**Directions for this task**
From the first line to the last, print the records exactly, leaving out the pictures.

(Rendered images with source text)
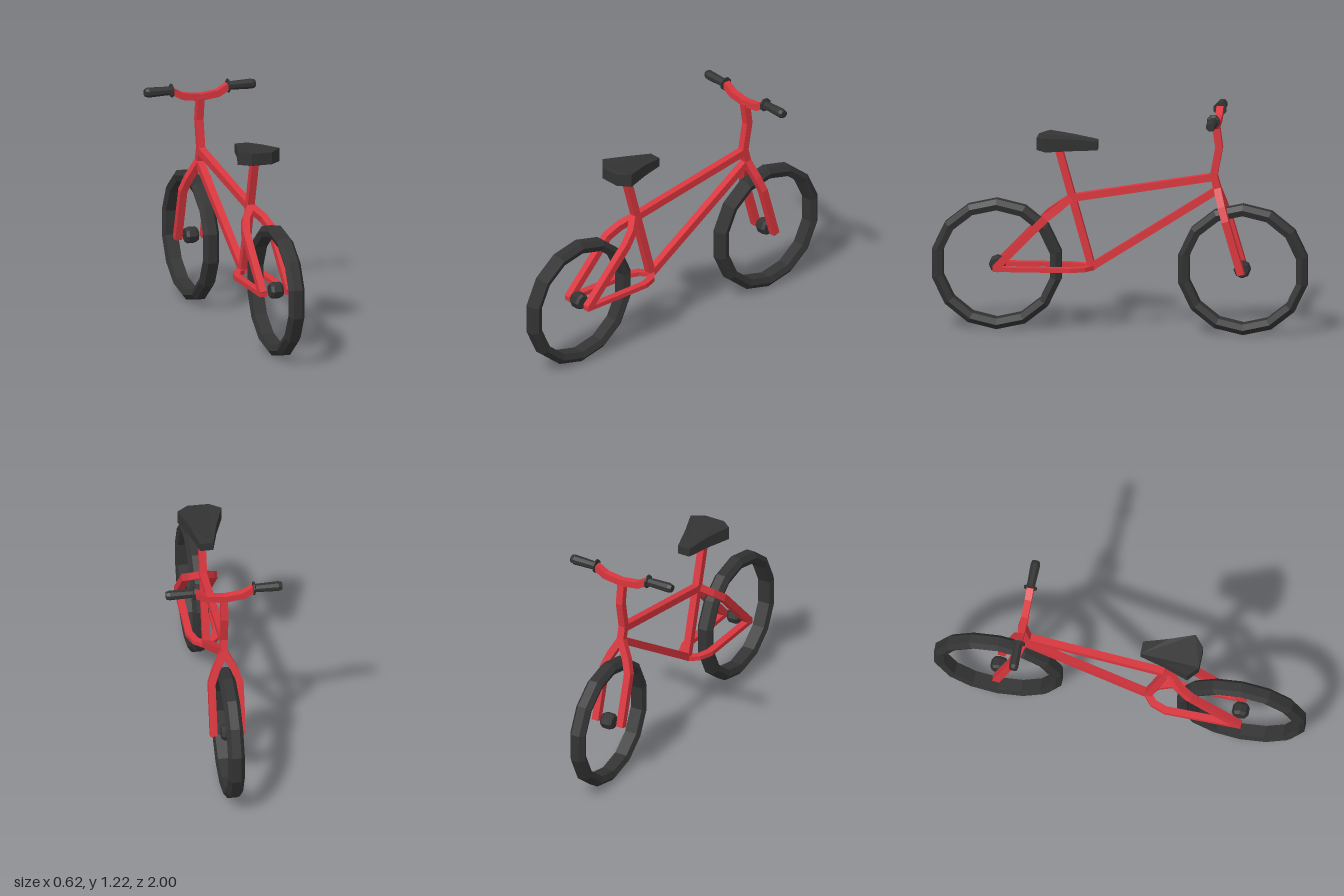
import * as THREE from 'three';

const red = new THREE.MeshStandardMaterial({ color: 0xd9363e, flatShading: true });
const black = new THREE.MeshStandardMaterial({ color: 0x333333, flatShading: true });
const X = new THREE.Vector3(1, 0, 0);
const Z = new THREE.Vector3(0, 0, 1);

// Square-section bar swept through a list of points; ref sets the side direction.
function bar(points, width = 0.039, height = width, ref = X) {
  const pts = points.map((p) => new THREE.Vector3(...p));
  const pos = [], idx = [];
  pts.forEach((p, i) => {
    const before = p.clone().sub(pts[Math.max(i - 1, 0)]).normalize();
    const after = pts[Math.min(i + 1, pts.length - 1)].clone().sub(p).normalize();
    const t = before.add(after).normalize();
    const up = t.clone().cross(ref).normalize();
    const side = up.clone().cross(t);
    for (const [a, b] of [[-1, -1], [1, -1], [1, 1], [-1, 1]]) {
      const v = p.clone().addScaledVector(side, a * width / 2).addScaledVector(up, b * height / 2);
      pos.push(v.x, v.y, v.z);
    }
    if (i === 0) return;
    const s = (i - 1) * 4;
    for (let k = 0; k < 4; k++) {
      const n = (k + 1) % 4;
      idx.push(s + k, s + n, s + 4 + n, s + k, s + 4 + n, s + 4 + k);
    }
  });
  const e = (pts.length - 1) * 4;
  idx.push(0, 2, 1, 0, 3, 2, e, e + 1, e + 2, e, e + 2, e + 3);
  const geo = new THREE.BufferGeometry();
  geo.setAttribute('position', new THREE.Float32BufferAttribute(pos, 3));
  geo.setIndex(idx);
  geo.computeVertexNormals();
  return geo;
}

// Lathe whose axis runs along x; profile is [radius, x].
function latheX(profile, sides, start = Math.PI / 2) {
  const pts = profile.map(([r, x]) => new THREE.Vector2(r, x));
  return new THREE.LatheGeometry(pts, sides, start).rotateZ(Math.PI / 2);
}

// Saddle: extruded outline with its top sloped from a ridge near the back.
function saddleGeometry() {
  const half = [[0.035, 0.117], [0.07, 0.25], [0.118, 0.385], [0.058, 0.437]];
  const outline = [...half, ...half.map(([x, z]) => [-x, z]).reverse()];
  const shape = new THREE.Shape(outline.map(([x, z]) => new THREE.Vector2(x, -z)));
  const geo = new THREE.ExtrudeGeometry(shape, { depth: 1, bevelEnabled: false }).rotateX(-Math.PI / 2);
  const p = geo.attributes.position;
  for (let i = 0; i < p.count; i++) {
    const top = 1.06 - 0.13 * Math.abs(p.getZ(i) - 0.35);
    p.setY(i, p.getY(i) > 0.5 ? top : 0.983);
  }
  geo.computeVertexNormals();
  return geo;
}

export function createModel() {
  const model = new THREE.Group();
  const add = (name, geo, mat, x = 0, y = 0, z = 0) => {
    const mesh = new THREE.Mesh(geo, mat);
    mesh.name = name;
    mesh.position.set(x, y, z);
    model.add(mesh);
  };

  // Wheels and hubs
  const tyre = latheX([
    [0.293, -0.034], [0.325, -0.045], [0.352, -0.024], [0.352, 0.024],
    [0.325, 0.045], [0.293, 0.034], [0.293, -0.034],
  ], 14);
  const hub = latheX([[0, -0.035], [0.035, -0.035], [0.045, -0.02], [0.045, 0.02], [0.035, 0.035], [0, 0.035]], 8);
  for (const [name, z] of [['rear', 0.655], ['front', -0.655]]) {
    add(name + 'Tyre', tyre, black, 0, 0.352, z);
    add(name + 'Hub', hub, black, 0, 0.352, z * 0.994);
  }

  // Main frame
  add('topTube', bar([[0, 0.715, 0.265], [0, 0.85, -0.51]]), red);
  add('downTube', bar([[0, 0.35, 0.145], [0, 0.78, -0.52]]), red);
  add('seatTube', bar([[0, 0.34, 0.148], [0, 0.99, 0.328]]), red);
  add('steeringColumn', bar([
    [0, 0.76, -0.525], [0, 0.86, -0.5], [0, 1.01, -0.528], [0, 1.135, -0.51],
  ]), red);

  // Paired stays, fork legs and grips
  for (const [side, s] of [['left', 1], ['right', -1]]) {
    add(side + 'SeatStay', bar([
      [0, 0.715, 0.265], [s * 0.05, 0.665, 0.325], [s * 0.075, 0.615, 0.39], [s * 0.075, 0.34, 0.655],
    ]), red);
    add(side + 'Chainstay', bar([
      [0, 0.342, 0.148], [s * 0.05, 0.341, 0.19], [s * 0.075, 0.34, 0.26], [s * 0.075, 0.337, 0.668],
    ], 0.039, 0.024), red);
    add(side + 'ForkLeg', bar([
      [0, 0.785, -0.52], [s * 0.05, 0.69, -0.548], [s * 0.075, 0.62, -0.57], [s * 0.075, 0.338, -0.652],
    ]), red);
    const grip = latheX([
      [0, -0.155], [0.037, -0.155], [0.037, -0.163], [0.023, -0.168],
      [0.027, -0.29], [0.021, -0.31], [0, -0.31],
    ].map(([r, x]) => [r, x * s]), 8, Math.PI / 8);
    if (s > 0) {
      // profile running the other way needs its faces turned outward
      const a = grip.index.array;
      for (let i = 0; i < a.length; i += 3) [a[i], a[i + 1]] = [a[i + 1], a[i]];
    }
    add(side + 'Grip', grip, black, 0, 1.182, -0.515);
  }

  // Handlebar and saddle
  add('handlebar', bar([
    [-0.16, 1.182, -0.515], [-0.1, 1.147, -0.515], [0, 1.134, -0.515],
    [0.1, 1.147, -0.515], [0.16, 1.182, -0.515],
  ], 0.037, 0.037, Z), red);
  add('saddle', saddleGeometry(), black);
  return model;
}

**Written response**
import * as THREE from 'three';

const red = new THREE.MeshStandardMaterial({ color: 0xd9363e, flatShading: true });
const black = new THREE.MeshStandardMaterial({ color: 0x333333, flatShading: true });
const X = new THREE.Vector3(1, 0, 0);
const Z = new THREE.Vector3(0, 0, 1);

// Square-section bar swept through a list of points; ref sets the side direction.
function bar(points, width = 0.039, height = width, ref = X) {
  const pts = points.map((p) => new THREE.Vector3(...p));
  const pos = [], idx = [];
  pts.forEach((p, i) => {
    const before = p.clone().sub(pts[Math.max(i - 1, 0)]).normalize();
    const after = pts[Math.min(i + 1, pts.length - 1)].clone().sub(p).normalize();
    const t = before.add(after).normalize();
    const up = t.clone().cross(ref).normalize();
    const side = up.clone().cross(t);
    for (const [a, b] of [[-1, -1], [1, -1], [1, 1], [-1, 1]]) {
      const v = p.clone().addScaledVector(side, a * width / 2).addScaledVector(up, b * height / 2);
      pos.push(v.x, v.y, v.z);
    }
    if (i === 0) return;
    const s = (i - 1) * 4;
    for (let k = 0; k < 4; k++) {
      const n = (k + 1) % 4;
      idx.push(s + k, s + n, s + 4 + n, s + k, s + 4 + n, s + 4 + k);
    }
  });
  const e = (pts.length - 1) * 4;
  idx.push(0, 2, 1, 0, 3, 2, e, e + 1, e + 2, e, e + 2, e + 3);
  const geo = new THREE.BufferGeometry();
  geo.setAttribute('position', new THREE.Float32BufferAttribute(pos, 3));
  geo.setIndex(idx);
  geo.computeVertexNormals();
  return geo;
}

// Lathe whose axis runs along x; profile is [radius, x].
function latheX(profile, sides, start = Math.PI / 2) {
  const pts = profile.map(([r, x]) => new THREE.Vector2(r, x));
  return new THREE.LatheGeometry(pts, sides, start).rotateZ(Math.PI / 2);
}

// Saddle: extruded outline with its top sloped from a ridge near the back.
function saddleGeometry() {
  const half = [[0.035, 0.117], [0.07, 0.25], [0.118, 0.385], [0.058, 0.437]];
  const outline = [...half, ...half.map(([x, z]) => [-x, z]).reverse()];
  const shape = new THREE.Shape(outline.map(([x, z]) => new THREE.Vector2(x, -z)));
  const geo = new THREE.ExtrudeGeometry(shape, { depth: 1, bevelEnabled: false }).rotateX(-Math.PI / 2);
  const p = geo.attributes.position;
  for (let i = 0; i < p.count; i++) {
    const top = 1.06 - 0.13 * Math.abs(p.getZ(i) - 0.35);
    p.setY(i, p.getY(i) > 0.5 ? top : 0.983);
  }
  geo.computeVertexNormals();
  return geo;
}

export function createModel() {
  const model = new THREE.Group();
  const add = (name, geo, mat, x = 0, y = 0, z = 0) => {
    const mesh = new THREE.Mesh(geo, mat);
    mesh.name = name;
    mesh.position.set(x, y, z);
    model.add(mesh);
  };

  // Wheels and hubs
  const tyre = latheX([
    [0.293, -0.034], [0.325, -0.045], [0.352, -0.024], [0.352, 0.024],
    [0.325, 0.045], [0.293, 0.034], [0.293, -0.034],
  ], 14);
  const hub = latheX([[0, -0.035], [0.035, -0.035], [0.045, -0.02], [0.045, 0.02], [0.035, 0.035], [0, 0.035]], 8);
  for (const [name, z] of [['rear', 0.655], ['front', -0.655]]) {
    add(name + 'Tyre', tyre, black, 0, 0.352, z);
    add(name + 'Hub', hub, black, 0, 0.352, z * 0.994);
  }

  // Main frame
  add('topTube', bar([[0, 0.715, 0.265], [0, 0.85, -0.51]]), red);
  add('downTube', bar([[0, 0.35, 0.145], [0, 0.78, -0.52]]), red);
  add('seatTube', bar([[0, 0.34, 0.148], [0, 0.99, 0.328]]), red);
  add('steeringColumn', bar([
    [0, 0.76, -0.525], [0, 0.86, -0.5], [0, 1.01, -0.528], [0, 1.135, -0.51],
  ]), red);

  // Paired stays, fork legs and grips
  for (const [side, s] of [['left', 1], ['right', -1]]) {
    add(side + 'SeatStay', bar([
      [0, 0.715, 0.265], [s * 0.05, 0.665, 0.325], [s * 0.075, 0.615, 0.39], [s * 0.075, 0.34, 0.655],
    ]), red);
    add(side + 'Chainstay', bar([
      [0, 0.342, 0.148], [s * 0.05, 0.341, 0.19], [s * 0.075, 0.34, 0.26], [s * 0.075, 0.337, 0.668],
    ], 0.039, 0.024), red);
    add(side + 'ForkLeg', bar([
      [0, 0.785, -0.52], [s * 0.05, 0.69, -0.548], [s * 0.075, 0.62, -0.57], [s * 0.075, 0.338, -0.652],
    ]), red);
    const grip = latheX([
      [0, -0.155], [0.037, -0.155], [0.037, -0.163], [0.023, -0.168],
      [0.027, -0.29], [0.021, -0.31], [0, -0.31],
    ].map(([r, x]) => [r, x * s]), 8, Math.PI / 8);
    if (s > 0) {
      // profile running the other way needs its faces turned outward
      const a = grip.index.array;
      for (let i = 0; i < a.length; i += 3) [a[i], a[i + 1]] = [a[i + 1], a[i]];
    }
    add(side + 'Grip', grip, black, 0, 1.182, -0.515);
  }

  // Handlebar and saddle
  add('handlebar', bar([
    [-0.16, 1.182, -0.515], [-0.1, 1.147, -0.515], [0, 1.134, -0.515],
    [0.1, 1.147, -0.515], [0.16, 1.182, -0.515],
  ], 0.037, 0.037, Z), red);
  add('saddle', saddleGeometry(), black);
  return model;
}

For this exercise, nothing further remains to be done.